(EXERCISE GOAL)
Scan the material for the word "radians", then return every line where it appears.

(SOURCE DATA)

-*-

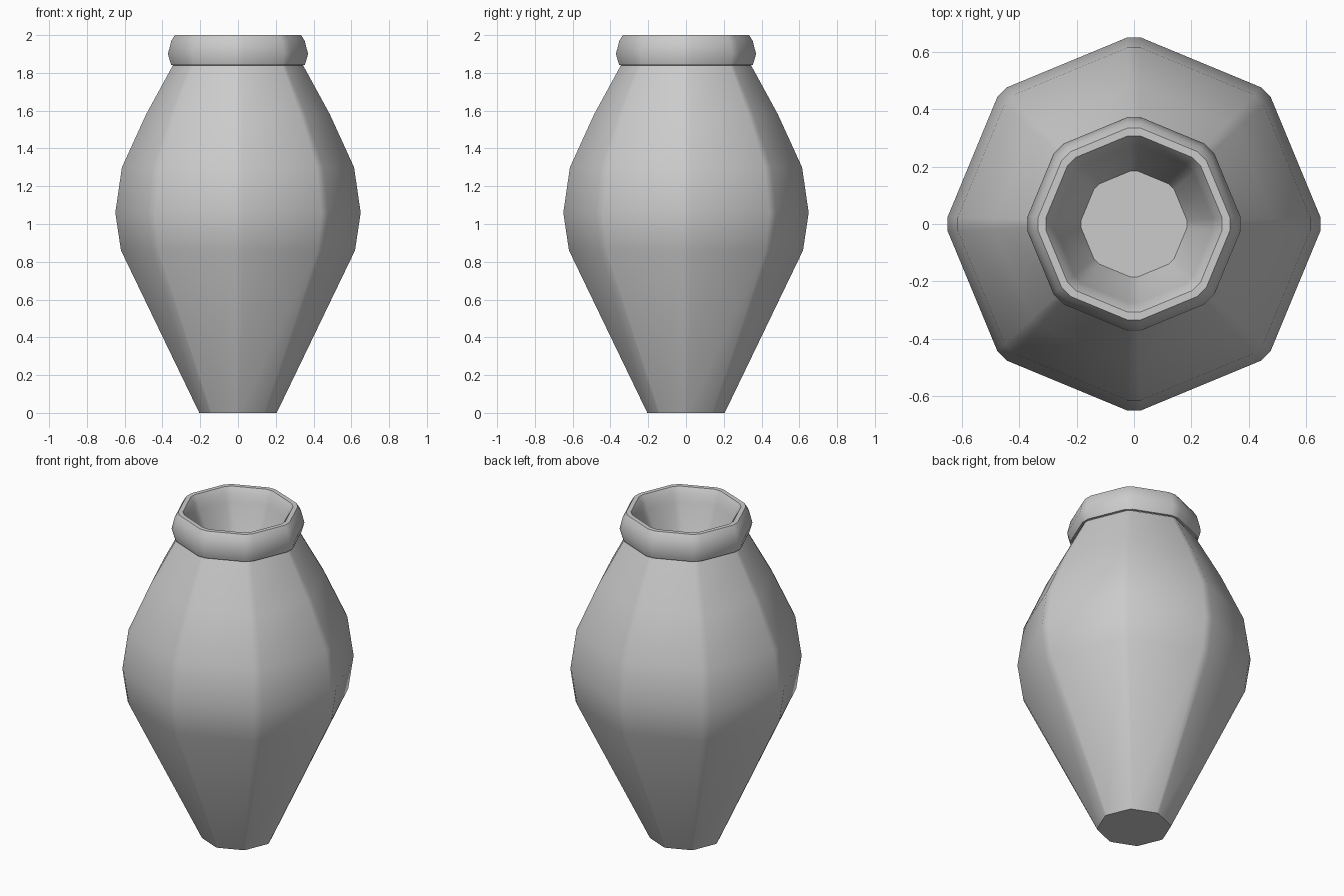
import bpy, math

if "Cube" in bpy.data.objects:
    bpy.data.objects.remove(bpy.data.objects["Cube"])

SIDES = 8


def ring_part(name, profile, bevel_deg, cap_start=False, cap_end=False):
    """Spin a (radius, z) profile into an octagon with narrow bevelled corners."""
    d = math.radians(bevel_deg)
    angles = [i * 2 * math.pi / SIDES + s * d for i in range(SIDES) for s in (-1, 1)]
    n = len(angles)
    verts = [(r * math.cos(a), r * math.sin(a), z) for r, z in profile for a in angles]
    faces = []
    for k in range(len(profile) - 1):
        for i in range(n):
            j = (i + 1) % n
            faces.append((k * n + i, k * n + j, (k + 1) * n + j, (k + 1) * n + i))
    if cap_start:
        faces.append(tuple(reversed(range(n))))
    if cap_end:
        base = (len(profile) - 1) * n
        faces.append(tuple(range(base, base + n)))
    mesh = bpy.data.meshes.new(name)
    mesh.from_pydata(verts, [], faces)
    obj = bpy.data.objects.new(name, mesh)
    bpy.context.collection.objects.link(obj)
    bpy.ops.object.select_all(action='DESELECT')
    obj.select_set(True)
    bpy.context.view_layer.objects.active = obj
    bpy.ops.object.shade_smooth_by_angle(angle=math.radians(35))
    return obj


# Faceted body with a closed foot
ring_part("vase_body", [
    (0.205, 0.0), (0.62, 0.86), (0.65, 1.06), (0.615, 1.30),
    (0.487, 1.58), (0.345, 1.84)], 2.2, cap_start=True)

# Rounded collar that turns inward into the tapered mouth
ring_part("vase_rim_and_mouth", [
    (0.343, 1.84), (0.355, 1.842), (0.372, 1.90), (0.354, 1.97), (0.335, 2.0),
    (0.308, 2.0), (0.285, 1.965), (0.275, 1.92), (0.185, 1.70)],
    4.0, cap_end=True)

-*-

(OUTPUT OF THE TASK)
    d = math.radians(bevel_deg)
    bpy.ops.object.shade_smooth_by_angle(angle=math.radians(35))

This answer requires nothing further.